Available data:
[Start of section]
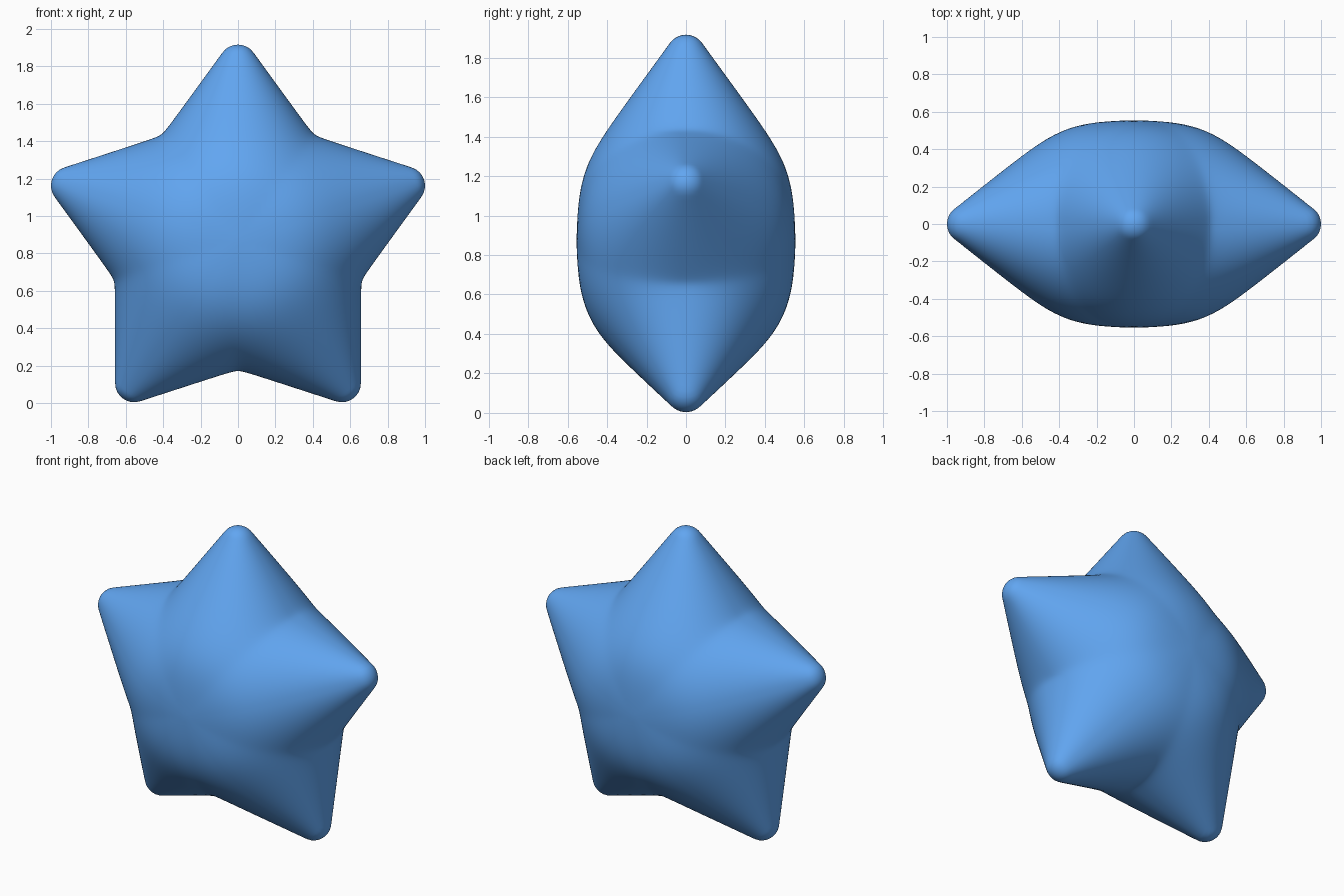
import bpy, bmesh, math

if "Cube" in bpy.data.objects:
    bpy.data.objects.remove(bpy.data.objects["Cube"])

CENTRE_Z = 0.87          # height of the star's centre
ARM, TIP_R = 0.946, 0.10  # tip circle: distance from centre, radius
BETA = math.radians(36)  # half angle of each arm
APEX = ARM + TIP_R / math.sin(BETA)
DEPTH = 0.558            # half thickness at the middle
SEGS, RINGS = 300, 40


def fold(theta, soft):
    """Angle from the nearest arm axis, softened in the valleys (degrees)."""
    a = abs((theta + 36) % 72 - 36)
    return math.radians(max(0.0, 36 - math.hypot(36 - a, soft)))


def outline(a):
    """Star outline radius: round tip, then straight arm side."""
    if a < math.atan2(TIP_R * math.cos(BETA), ARM + TIP_R * math.sin(BETA)):
        return ARM * math.cos(a) + math.sqrt(TIP_R**2 - (ARM * math.sin(a))**2)
    return APEX * math.sin(BETA) / math.sin(a + BETA)


def arm_width(s):
    """Half width of an arm at distance s along its axis."""
    if s > ARM + TIP_R * math.sin(BETA):
        return math.sqrt(max(0.0, TIP_R**2 - (s - ARM)**2))
    return math.tan(BETA) * (APEX - s)


def puff(r, a):
    """Half thickness: rounded arm section, capped softly in the middle."""
    s, t = r * math.cos(a), r * math.sin(a)
    w = arm_width(s)
    if w < 1e-5:
        return 0.0
    h = (w**-8 + DEPTH**-8) ** (-1 / 8)
    return h * math.sqrt(max(0.0, 1 - (t / w)**2))


# Puffy star: polar grid, front and back sharing the rim
bm = bmesh.new()
rim = []
for j in range(SEGS):
    th = 360 * j / SEGS
    r, q = outline(fold(th, 2.2)), math.radians(90 + th)
    rim.append(bm.verts.new((r * math.cos(q), 0, CENTRE_Z + r * math.sin(q))))

for side in (-1, 1):
    outer = rim
    for i in range(RINGS - 1, 0, -1):
        rho = math.sin(i / RINGS * math.pi / 2)
        ring = []
        for j in range(SEGS):
            th = 360 * j / SEGS
            r, q = rho * outline(fold(th, 2.2)), math.radians(90 + th)
            y = side * puff(r, fold(th, 2.2 + 9 * math.sqrt(1 - rho)))
            ring.append(bm.verts.new((r * math.cos(q), y, CENTRE_Z + r * math.sin(q))))
        for j in range(SEGS):
            k = (j + 1) % SEGS
            bm.faces.new((outer[j], outer[k], ring[k], ring[j]))
        outer = ring
    mid = bm.verts.new((0, side * puff(0, 0), CENTRE_Z))
    for j in range(SEGS):
        bm.faces.new((outer[j], outer[(j + 1) % SEGS], mid))

bmesh.ops.recalc_face_normals(bm, faces=bm.faces)
for f in bm.faces:
    f.smooth = True
mesh = bpy.data.meshes.new("puffy_star")
bm.to_mesh(mesh)
bm.free()

blue = bpy.data.materials.new("blue")
blue.diffuse_color = (0.12, 0.38, 0.88, 1)
blue.use_nodes = True
blue.node_tree.nodes["Principled BSDF"].inputs["Base Color"].default_value = blue.diffuse_color
mesh.materials.append(blue)
star = bpy.data.objects.new("puffy_star", mesh)
bpy.context.collection.objects.link(star)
[End of section]
Task to complete:
Reproduce only the lines above spanning from the line containing "APEX = ARM + TIP_R / math.sin(BETA)" through the line containing "outline radius: round", word for word.

Output:
APEX = ARM + TIP_R / math.sin(BETA)
DEPTH = 0.558            # half thickness at the middle
SEGS, RINGS = 300, 40


def fold(theta, soft):
    """Angle from the nearest arm axis, softened in the valleys (degrees)."""
    a = abs((theta + 36) % 72 - 36)
    return math.radians(max(0.0, 36 - math.hypot(36 - a, soft)))


def outline(a):
    """Star outline radius: round tip, then straight arm side."""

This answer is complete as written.